Hence the swift attempts to bring in regulation via the government’s online safety bill; the joint committee’s scrutiny of its contents was the ostensible reason for Haugen’s appearance yesterday. The bill has been given greater urgency by the killing of Sir David Amess earlier this month. This despite the fact that there has been no suggestion that the MP’s death had anything to do with social media.
What we’re likely to see now is reactionary regulation, drawn up by those who believe the worst of Facebook, and can’t conceive of the best of it. Politicians, fed up with being thrown to the lions of the social media commentariat on a regular basis, have decided they want to hit the company hard. Much of the public, roiled by the algorithms that run wild and push our buttons, are baying for blood too. And both are being guided by former employees who, whether because of genuine concern about what they saw or because they have an axe to grind with their former bosses, want to cut big tech down to size.
It’s hard to feel pity for a platform that has been complicit in all this. Regulation is needed, as Haugen’s testimony showed. If even half her claims are true, they demonstrate the problems we face when living in a world drawn up by Silicon Valley billionaires who see dollar signs from our data, and view people as profit.
The probable remedy, however, isn’t a perfect fix. After years of no regulation whatsoever, an overcorrection now seems likely, with regulation being drawn up from a position of anger, rather than rational thought.
Radical transparency has already been mooted as the necessary next step by Damian Collins, chair of the online safety bill joint committee. That would be an important intervention – though it’s one that Facebook seems not to favour, given its attempts to quell Haugen and other whistleblowers’ attempts to foist transparency on them.

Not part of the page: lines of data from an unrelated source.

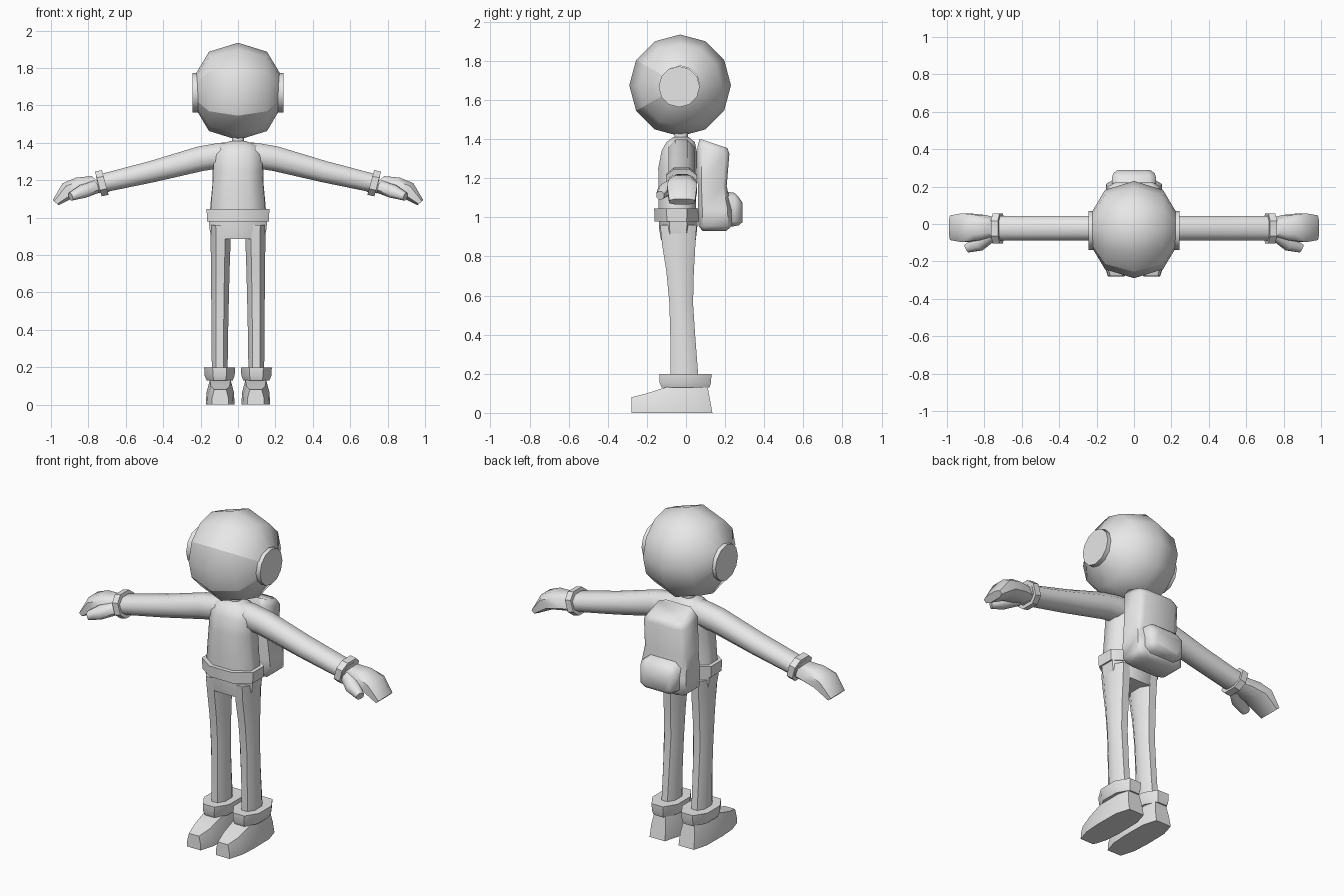
import bpy, bmesh, math
from mathutils import Vector

if "Cube" in bpy.data.objects:
    bpy.data.objects.remove(bpy.data.objects["Cube"])

grey = bpy.data.materials.new("light grey")
grey.use_nodes = True
grey.diffuse_color = (0.8, 0.8, 0.8, 1)
grey.node_tree.nodes["Principled BSDF"].inputs["Base Color"].default_value = (0.8, 0.8, 0.8, 1)


def finish(name, bm, angle):
    """Turn a bmesh into a shaded object."""
    bmesh.ops.recalc_face_normals(bm, faces=bm.faces)
    mesh = bpy.data.meshes.new(name)
    bm.to_mesh(mesh)
    bm.free()
    mesh.materials.append(grey)
    ob = bpy.data.objects.new(name, mesh)
    bpy.context.collection.objects.link(ob)
    bpy.ops.object.select_all(action="DESELECT")
    ob.select_set(True)
    bpy.context.view_layer.objects.active = ob
    bpy.ops.object.shade_smooth_by_angle(angle=math.radians(angle))
    return ob


def section(c, u, v, k=0.45):
    """Chamfered rectangle around c, spanned by half-axes u and v."""
    c, u, v = Vector(c), Vector(u), Vector(v)
    corners = [(1, k), (k, 1), (-k, 1), (-1, k), (-1, -k), (-k, -1), (k, -1), (1, -k)]
    return [c + u * a + v * b for a, b in corners]


def level(z, cx, hx, y0, y1, k=0.45, tilt=0):
    """Horizontal section from y0 to y1; tilt raises the far side."""
    return section((cx, (y0 + y1) / 2, z), (hx, 0, 0), (0, (y1 - y0) / 2, tilt), k)


def loft(name, rings, angle=50, closed=True):
    """Skin a list of equal-sized rings; an open strip gets no caps."""
    bm = bmesh.new()
    loops = [[bm.verts.new(p) for p in r] for r in rings]
    n = len(loops[0])
    for a, b in zip(loops, loops[1:]):
        for i in range(n if closed else n - 1):
            j = (i + 1) % n
            bm.faces.new((a[i], a[j], b[j], b[i]))
    if closed:
        bm.faces.new(loops[0])
        bm.faces.new(loops[-1])
    return finish(name, bm, angle)


# Helmet: rings strung along x, with the visor as its front two segments
HEAD_Y, HEAD_Z = -0.03, 1.675
profile = [(-0.222, 0.1), (-0.155, 0.212), (0, 0.26), (0.155, 0.212), (0.222, 0.1)]


def head_strip(name, first, last):
    rings = []
    for x, r in profile:
        angles = [math.radians(30 * i) for i in range(first, last + 1)]
        rings.append([(x, HEAD_Y - r * math.cos(a), HEAD_Z + r * math.sin(a)) for a in angles])
    ob = loft(name, rings, 60, closed=False)
    # an open strip needs its faces pointing away from the head centre
    mesh = ob.data
    f = mesh.polygons[0]
    if f.normal.dot(f.center - Vector((0, HEAD_Y, HEAD_Z))) < 0:
        mesh.flip_normals()


head_strip("visor", -1, 1)
head_strip("helmet_shell", 1, 11)

# Neck and torso
loft("neck", [level(z, 0, 0.032, -0.06, 0.01) for z in (1.36, 1.46)])
loft("torso", [
    level(0.99, 0, 0.15, -0.14, 0.055),
    level(1.1, 0, 0.142, -0.14, 0.05),
    level(1.25, 0, 0.13, -0.142, 0.055),
    level(1.34, 0, 0.135, -0.125, 0.055),
    level(1.385, 0, 0.11, -0.1, 0.045),
    level(1.41, 0, 0.04, -0.065, 0.015),
], 70)

# Both arms as one sweep through the shoulders
half = [(0.09, 1.333, 0.066), (0.2, 1.315, 0.065), (0.46, 1.246, 0.056), (0.75, 1.178, 0.048)]
path = [(-x, z, h) for x, z, h in reversed(half)] + half
loft("arms", [section((x, -0.023, z), (0, 0.066, 0),
                      (math.copysign(h * 0.22, x), 0, h)) for x, z, h in path], 60)

# Belt and pelvis
loft("belt", [
    level(0.98, 0, 0.165, -0.16, 0.065),
    level(1.045, 0, 0.168, -0.163, 0.07),
], 50)
loft("pelvis", [
    level(1.0, 0, 0.158, -0.14, 0.06),
    level(0.94, 0, 0.152, -0.137, 0.057),
    level(0.885, 0, 0.142, -0.128, 0.05),
], 50)

# Backpack with a bulging pocket
loft("backpack", [
    level(0.93, 0, 0.12, 0.085, 0.205, 0.7),
    level(0.955, 0, 0.15, 0.065, 0.235, 0.75),
    level(1.04, 0, 0.15, 0.062, 0.235, 0.75),
    level(1.17, 0, 0.137, 0.06, 0.208, 0.75, -0.01),
    level(1.345, 0, 0.135, 0.06, 0.222, 0.75, -0.02),
    level(1.378, 0, 0.115, 0.07, 0.212, 0.7, -0.024),
], 60)
pocket = [(0.18, 1.04, 0.118, 0.095), (0.25, 1.04, 0.118, 0.085),
          (0.272, 1.03, 0.11, 0.07), (0.29, 1.025, 0.085, 0.048)]
loft("backpack_pocket", [section((0, y, z), (hx, 0, 0), (0, 0, hz), 0.7)
                         for y, z, hx, hz in pocket], 60)

for side, s in (("left", 1), ("right", -1)):
    # Ear disc
    ear = [[(s * x, HEAD_Y - 0.005 + 0.105 * math.cos(i * math.pi / 6),
             1.668 + 0.105 * math.sin(i * math.pi / 6)) for i in range(12)]
           for x in (0.2, 0.243)]
    loft(side + "_ear_disc", ear, 40)

    # Wrist band, tilted with the arm
    loft(side + "_wrist_band", [
        section((s * x, -0.023, z), (0, 0.08, 0), (s * 0.018, 0, 0.066), 0.5)
        for x, z in ((0.71, 1.188), (0.747, 1.18))], 40)

    # Mitten hand: x, z, half width, half thickness
    hand = [(0.735, 1.18, 0.048, 0.042), (0.82, 1.172, 0.068, 0.042),
            (0.9, 1.15, 0.077, 0.034), (0.975, 1.08, 0.066, 0.014)]
    loft(side + "_hand", [section((s * x, -0.02, z), (0, w, 0), (s * t * 1.1, 0, t), 0.55)
                          for x, z, w, t in hand], 50)

    # Thumb
    thumb = [(0.765, -0.055, 1.165, 0.034), (0.83, -0.108, 1.14, 0.033),
             (0.895, -0.132, 1.112, 0.02)]
    loft(side + "_thumb", [section((s * x, y, z), (s * r * 0.5, r, 0), (s * r * 0.3, 0, r))
                           for x, y, z, r in thumb], 50)

    # Leg
    loft(side + "_leg", [
        level(0.96, s * 0.095, 0.054, -0.132, 0.054),
        level(0.86, s * 0.093, 0.053, -0.122, 0.048),
        level(0.72, s * 0.095, 0.05, -0.1, 0.04),
        level(0.56, s * 0.096, 0.047, -0.085, 0.036),
        level(0.38, s * 0.097, 0.044, -0.08, 0.048),
        level(0.15, s * 0.098, 0.042, -0.08, 0.066),
    ])

    # Boot cuff
    loft(side + "_boot_cuff", [
        level(0.13, s * 0.098, 0.07, -0.125, 0.12),
        level(0.155, s * 0.098, 0.08, -0.135, 0.128),
        level(0.198, s * 0.098, 0.083, -0.135, 0.13),
    ])

    # Boot: y at the sole, y at the top, half width, height
    boot = [(-0.28, -0.278, 0.045, 0.08), (-0.2, -0.2, 0.07, 0.1), (-0.1, -0.1, 0.077, 0.132),
            (0.05, 0.05, 0.075, 0.138), (0.135, 0.11, 0.05, 0.138)]
    loft(side + "_boot", [
        [(s * 0.095 + a * w, y0 + (y1 - y0) * b, b * h)
         for a, b in ((1, 0), (0.95, 0.5), (0.72, 1), (-0.72, 1), (-0.95, 0.5), (-1, 0))]
        for y0, y1, w, h in boot], 50)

It is necessary, though, because social media platforms have shown themselves so far to be incapable of marking their own homework. They are not willing to responsibly disclose the impact their platforms have on all of us. Facebook’s recent difficulty is just the start. The big tech backlash is entering a new era.